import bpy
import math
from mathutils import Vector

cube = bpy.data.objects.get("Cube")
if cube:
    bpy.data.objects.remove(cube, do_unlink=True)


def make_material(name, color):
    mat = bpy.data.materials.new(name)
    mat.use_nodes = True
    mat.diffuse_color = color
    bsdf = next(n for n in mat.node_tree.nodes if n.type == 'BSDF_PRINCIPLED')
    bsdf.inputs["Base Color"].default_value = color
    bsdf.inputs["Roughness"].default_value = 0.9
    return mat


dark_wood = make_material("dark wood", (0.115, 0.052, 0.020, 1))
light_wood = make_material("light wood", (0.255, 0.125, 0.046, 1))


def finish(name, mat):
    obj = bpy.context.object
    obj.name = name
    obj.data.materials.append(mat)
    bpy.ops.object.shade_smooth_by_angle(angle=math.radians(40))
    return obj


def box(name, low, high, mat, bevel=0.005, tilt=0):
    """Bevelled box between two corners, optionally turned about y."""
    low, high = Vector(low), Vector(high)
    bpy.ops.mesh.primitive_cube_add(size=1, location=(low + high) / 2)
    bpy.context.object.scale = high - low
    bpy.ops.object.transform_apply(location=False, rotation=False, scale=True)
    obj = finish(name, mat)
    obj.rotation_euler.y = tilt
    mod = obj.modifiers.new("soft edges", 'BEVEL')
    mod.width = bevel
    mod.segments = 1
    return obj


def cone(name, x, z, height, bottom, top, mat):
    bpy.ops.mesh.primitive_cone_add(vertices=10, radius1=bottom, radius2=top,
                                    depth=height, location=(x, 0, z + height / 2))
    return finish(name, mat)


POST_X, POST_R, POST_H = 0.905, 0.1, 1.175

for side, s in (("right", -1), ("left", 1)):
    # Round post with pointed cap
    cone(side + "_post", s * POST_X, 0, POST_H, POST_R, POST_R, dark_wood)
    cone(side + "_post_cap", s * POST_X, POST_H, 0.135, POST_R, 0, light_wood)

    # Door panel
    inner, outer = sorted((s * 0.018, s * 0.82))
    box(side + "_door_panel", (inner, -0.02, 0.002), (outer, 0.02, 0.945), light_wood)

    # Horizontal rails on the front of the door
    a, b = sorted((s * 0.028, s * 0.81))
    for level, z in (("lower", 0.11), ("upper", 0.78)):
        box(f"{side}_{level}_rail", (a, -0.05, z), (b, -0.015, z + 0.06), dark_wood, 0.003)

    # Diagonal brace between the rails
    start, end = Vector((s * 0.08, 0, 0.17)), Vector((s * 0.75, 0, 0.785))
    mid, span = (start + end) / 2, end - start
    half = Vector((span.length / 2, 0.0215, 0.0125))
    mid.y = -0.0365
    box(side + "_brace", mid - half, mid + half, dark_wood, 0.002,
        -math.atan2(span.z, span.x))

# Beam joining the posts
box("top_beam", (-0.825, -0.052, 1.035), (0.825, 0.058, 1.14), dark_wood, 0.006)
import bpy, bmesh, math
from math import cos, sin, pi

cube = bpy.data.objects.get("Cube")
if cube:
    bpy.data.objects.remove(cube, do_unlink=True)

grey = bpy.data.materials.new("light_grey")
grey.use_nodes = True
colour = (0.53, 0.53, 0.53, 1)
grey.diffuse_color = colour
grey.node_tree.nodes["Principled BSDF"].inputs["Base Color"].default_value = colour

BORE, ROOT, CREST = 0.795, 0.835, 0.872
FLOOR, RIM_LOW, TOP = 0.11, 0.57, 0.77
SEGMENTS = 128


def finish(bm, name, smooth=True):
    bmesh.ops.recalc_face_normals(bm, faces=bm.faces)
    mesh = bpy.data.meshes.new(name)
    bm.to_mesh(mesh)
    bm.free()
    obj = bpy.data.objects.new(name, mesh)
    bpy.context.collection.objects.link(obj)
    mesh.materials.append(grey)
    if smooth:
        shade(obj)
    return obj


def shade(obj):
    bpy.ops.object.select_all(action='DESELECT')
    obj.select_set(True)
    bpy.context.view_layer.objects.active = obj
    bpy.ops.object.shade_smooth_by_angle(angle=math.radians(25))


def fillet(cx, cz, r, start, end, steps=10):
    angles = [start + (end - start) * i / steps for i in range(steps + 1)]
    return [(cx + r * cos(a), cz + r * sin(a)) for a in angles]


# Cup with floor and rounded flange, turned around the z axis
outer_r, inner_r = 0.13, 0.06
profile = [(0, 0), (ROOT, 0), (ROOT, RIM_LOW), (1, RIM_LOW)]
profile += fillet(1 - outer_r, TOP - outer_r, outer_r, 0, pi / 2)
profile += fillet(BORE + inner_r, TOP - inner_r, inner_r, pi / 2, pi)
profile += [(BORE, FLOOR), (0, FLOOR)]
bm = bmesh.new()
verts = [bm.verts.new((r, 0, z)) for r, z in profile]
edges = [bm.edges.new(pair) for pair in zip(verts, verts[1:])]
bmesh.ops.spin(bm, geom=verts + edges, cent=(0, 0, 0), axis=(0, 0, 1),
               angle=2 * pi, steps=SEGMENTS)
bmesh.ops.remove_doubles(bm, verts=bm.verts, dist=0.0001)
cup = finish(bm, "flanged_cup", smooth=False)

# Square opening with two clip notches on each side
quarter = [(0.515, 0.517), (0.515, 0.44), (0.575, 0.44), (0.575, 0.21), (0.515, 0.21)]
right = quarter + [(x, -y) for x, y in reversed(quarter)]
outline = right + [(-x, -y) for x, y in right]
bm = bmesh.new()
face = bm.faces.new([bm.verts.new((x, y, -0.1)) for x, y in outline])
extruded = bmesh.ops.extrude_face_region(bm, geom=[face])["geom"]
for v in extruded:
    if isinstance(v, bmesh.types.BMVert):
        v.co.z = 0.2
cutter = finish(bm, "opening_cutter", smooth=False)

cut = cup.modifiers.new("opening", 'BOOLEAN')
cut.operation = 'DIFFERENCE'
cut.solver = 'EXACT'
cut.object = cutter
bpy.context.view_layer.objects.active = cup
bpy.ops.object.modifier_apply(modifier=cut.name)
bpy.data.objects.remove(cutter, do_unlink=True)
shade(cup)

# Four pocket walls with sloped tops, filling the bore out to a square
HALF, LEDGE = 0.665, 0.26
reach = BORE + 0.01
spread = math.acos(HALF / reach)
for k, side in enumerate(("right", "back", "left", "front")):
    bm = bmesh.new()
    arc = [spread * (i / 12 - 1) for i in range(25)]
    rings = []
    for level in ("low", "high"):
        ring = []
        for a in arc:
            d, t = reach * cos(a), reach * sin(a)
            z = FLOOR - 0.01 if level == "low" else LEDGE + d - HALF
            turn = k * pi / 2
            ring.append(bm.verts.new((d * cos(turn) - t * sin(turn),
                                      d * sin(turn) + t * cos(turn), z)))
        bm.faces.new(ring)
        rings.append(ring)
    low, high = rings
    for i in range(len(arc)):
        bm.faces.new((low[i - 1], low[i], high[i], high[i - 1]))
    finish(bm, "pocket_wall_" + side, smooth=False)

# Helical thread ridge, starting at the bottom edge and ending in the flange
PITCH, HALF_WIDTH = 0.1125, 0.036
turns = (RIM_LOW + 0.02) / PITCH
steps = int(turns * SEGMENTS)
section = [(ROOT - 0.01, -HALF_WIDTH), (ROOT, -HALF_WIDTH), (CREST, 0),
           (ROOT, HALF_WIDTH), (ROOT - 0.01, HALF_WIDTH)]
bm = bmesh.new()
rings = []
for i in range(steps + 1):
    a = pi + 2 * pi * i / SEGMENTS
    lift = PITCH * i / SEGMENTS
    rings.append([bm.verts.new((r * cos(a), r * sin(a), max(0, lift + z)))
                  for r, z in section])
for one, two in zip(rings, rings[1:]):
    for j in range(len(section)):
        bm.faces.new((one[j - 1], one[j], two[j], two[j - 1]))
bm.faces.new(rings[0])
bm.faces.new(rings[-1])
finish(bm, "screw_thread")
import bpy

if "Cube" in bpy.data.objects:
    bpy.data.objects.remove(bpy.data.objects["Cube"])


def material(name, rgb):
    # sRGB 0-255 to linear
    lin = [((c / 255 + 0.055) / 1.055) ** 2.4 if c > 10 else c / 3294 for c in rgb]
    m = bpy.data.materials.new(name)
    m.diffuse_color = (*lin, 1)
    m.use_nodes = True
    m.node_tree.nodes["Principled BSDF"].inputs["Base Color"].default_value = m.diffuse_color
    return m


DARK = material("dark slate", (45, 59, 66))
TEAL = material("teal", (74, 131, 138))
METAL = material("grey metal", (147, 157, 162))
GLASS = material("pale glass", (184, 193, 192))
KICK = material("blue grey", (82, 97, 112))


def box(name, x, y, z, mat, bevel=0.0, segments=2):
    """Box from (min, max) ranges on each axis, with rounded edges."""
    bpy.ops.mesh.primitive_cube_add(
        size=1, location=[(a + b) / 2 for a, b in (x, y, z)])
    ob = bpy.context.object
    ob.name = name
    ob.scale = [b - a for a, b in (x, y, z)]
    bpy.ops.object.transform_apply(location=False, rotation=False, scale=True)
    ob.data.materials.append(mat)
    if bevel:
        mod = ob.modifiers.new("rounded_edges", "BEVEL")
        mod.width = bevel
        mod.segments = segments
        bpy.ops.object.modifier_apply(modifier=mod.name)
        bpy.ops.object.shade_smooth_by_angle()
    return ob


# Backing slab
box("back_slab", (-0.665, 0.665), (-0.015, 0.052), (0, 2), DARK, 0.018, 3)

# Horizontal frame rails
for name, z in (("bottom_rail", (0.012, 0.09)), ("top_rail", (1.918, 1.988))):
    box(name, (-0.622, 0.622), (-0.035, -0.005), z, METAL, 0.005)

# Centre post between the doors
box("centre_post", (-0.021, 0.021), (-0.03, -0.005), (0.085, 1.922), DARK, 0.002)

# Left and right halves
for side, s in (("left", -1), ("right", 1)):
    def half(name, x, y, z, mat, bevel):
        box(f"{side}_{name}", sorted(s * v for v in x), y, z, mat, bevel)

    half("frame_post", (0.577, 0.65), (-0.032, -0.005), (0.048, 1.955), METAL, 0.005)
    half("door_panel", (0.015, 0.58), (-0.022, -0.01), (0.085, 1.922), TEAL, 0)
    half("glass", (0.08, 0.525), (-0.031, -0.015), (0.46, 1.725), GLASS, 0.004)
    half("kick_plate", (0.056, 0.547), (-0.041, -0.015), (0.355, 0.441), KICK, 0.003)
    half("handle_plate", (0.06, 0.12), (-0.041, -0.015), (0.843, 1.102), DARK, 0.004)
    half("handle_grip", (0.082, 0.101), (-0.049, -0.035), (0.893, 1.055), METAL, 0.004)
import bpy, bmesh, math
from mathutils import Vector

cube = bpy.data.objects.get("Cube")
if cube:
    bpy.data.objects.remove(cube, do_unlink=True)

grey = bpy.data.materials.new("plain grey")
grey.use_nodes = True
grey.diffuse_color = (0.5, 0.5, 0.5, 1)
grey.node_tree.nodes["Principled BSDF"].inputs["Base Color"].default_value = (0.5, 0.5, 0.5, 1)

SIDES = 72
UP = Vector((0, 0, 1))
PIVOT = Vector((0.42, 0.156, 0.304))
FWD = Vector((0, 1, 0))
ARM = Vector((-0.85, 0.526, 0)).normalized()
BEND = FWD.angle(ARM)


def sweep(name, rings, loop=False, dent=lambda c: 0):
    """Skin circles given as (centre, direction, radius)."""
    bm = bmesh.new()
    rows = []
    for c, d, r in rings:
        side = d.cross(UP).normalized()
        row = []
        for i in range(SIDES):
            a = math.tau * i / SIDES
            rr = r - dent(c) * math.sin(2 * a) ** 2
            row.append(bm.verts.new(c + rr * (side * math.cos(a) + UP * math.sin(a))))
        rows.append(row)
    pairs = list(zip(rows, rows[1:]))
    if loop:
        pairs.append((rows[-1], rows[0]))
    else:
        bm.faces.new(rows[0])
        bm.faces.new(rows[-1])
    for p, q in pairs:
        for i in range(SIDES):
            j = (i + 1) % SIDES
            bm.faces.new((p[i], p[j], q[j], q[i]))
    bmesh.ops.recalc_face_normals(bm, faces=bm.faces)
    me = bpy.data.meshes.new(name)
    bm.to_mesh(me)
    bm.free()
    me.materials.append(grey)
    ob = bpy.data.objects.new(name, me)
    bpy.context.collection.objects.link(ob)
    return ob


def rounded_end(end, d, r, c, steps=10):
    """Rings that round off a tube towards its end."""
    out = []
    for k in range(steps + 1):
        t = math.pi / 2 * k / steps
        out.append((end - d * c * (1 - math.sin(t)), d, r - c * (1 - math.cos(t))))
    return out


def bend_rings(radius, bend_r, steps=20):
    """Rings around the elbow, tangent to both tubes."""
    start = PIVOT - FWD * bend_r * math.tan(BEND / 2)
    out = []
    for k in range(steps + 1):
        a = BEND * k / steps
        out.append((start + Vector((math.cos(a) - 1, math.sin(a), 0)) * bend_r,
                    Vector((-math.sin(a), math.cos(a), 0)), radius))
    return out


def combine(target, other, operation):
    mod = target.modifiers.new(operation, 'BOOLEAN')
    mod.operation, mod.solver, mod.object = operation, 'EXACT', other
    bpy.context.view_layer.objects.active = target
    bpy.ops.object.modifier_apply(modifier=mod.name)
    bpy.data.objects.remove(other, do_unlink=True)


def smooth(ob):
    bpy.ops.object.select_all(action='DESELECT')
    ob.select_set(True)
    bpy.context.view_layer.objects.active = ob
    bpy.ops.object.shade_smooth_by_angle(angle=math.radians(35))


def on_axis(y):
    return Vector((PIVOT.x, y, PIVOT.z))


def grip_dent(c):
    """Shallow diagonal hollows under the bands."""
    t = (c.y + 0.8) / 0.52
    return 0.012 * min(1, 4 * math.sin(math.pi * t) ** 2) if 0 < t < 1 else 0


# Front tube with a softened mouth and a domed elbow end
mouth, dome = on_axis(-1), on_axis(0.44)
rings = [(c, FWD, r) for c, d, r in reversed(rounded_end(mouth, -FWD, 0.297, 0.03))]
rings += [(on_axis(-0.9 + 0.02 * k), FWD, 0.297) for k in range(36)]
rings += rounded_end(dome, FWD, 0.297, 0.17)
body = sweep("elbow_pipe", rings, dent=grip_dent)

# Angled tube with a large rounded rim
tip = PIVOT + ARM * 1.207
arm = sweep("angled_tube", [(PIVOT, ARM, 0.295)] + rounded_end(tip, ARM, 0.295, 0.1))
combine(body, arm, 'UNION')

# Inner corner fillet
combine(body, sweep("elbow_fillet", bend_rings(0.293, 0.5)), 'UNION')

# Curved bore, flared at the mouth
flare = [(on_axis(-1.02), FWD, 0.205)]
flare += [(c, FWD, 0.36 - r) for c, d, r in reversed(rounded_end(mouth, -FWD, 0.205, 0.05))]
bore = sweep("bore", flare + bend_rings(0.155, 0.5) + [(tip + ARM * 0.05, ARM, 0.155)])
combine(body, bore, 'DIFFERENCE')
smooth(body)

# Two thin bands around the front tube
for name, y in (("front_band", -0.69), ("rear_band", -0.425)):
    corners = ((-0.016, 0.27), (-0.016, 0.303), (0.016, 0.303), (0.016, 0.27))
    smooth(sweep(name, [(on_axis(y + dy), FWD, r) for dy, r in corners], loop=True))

■ **Aim of the exercise**:
Find the lines above that include the string "sweep" and copy them.

■ **Expected output**:
def sweep(name, rings, loop=False, dent=lambda c: 0):
body = sweep("elbow_pipe", rings, dent=grip_dent)
arm = sweep("angled_tube", [(PIVOT, ARM, 0.295)] + rounded_end(tip, ARM, 0.295, 0.1))
combine(body, sweep("elbow_fillet", bend_rings(0.293, 0.5)), 'UNION')
bore = sweep("bore", flare + bend_rings(0.155, 0.5) + [(tip + ARM * 0.05, ARM, 0.155)])
    smooth(sweep(name, [(on_axis(y + dy), FWD, r) for dy, r in corners], loop=True))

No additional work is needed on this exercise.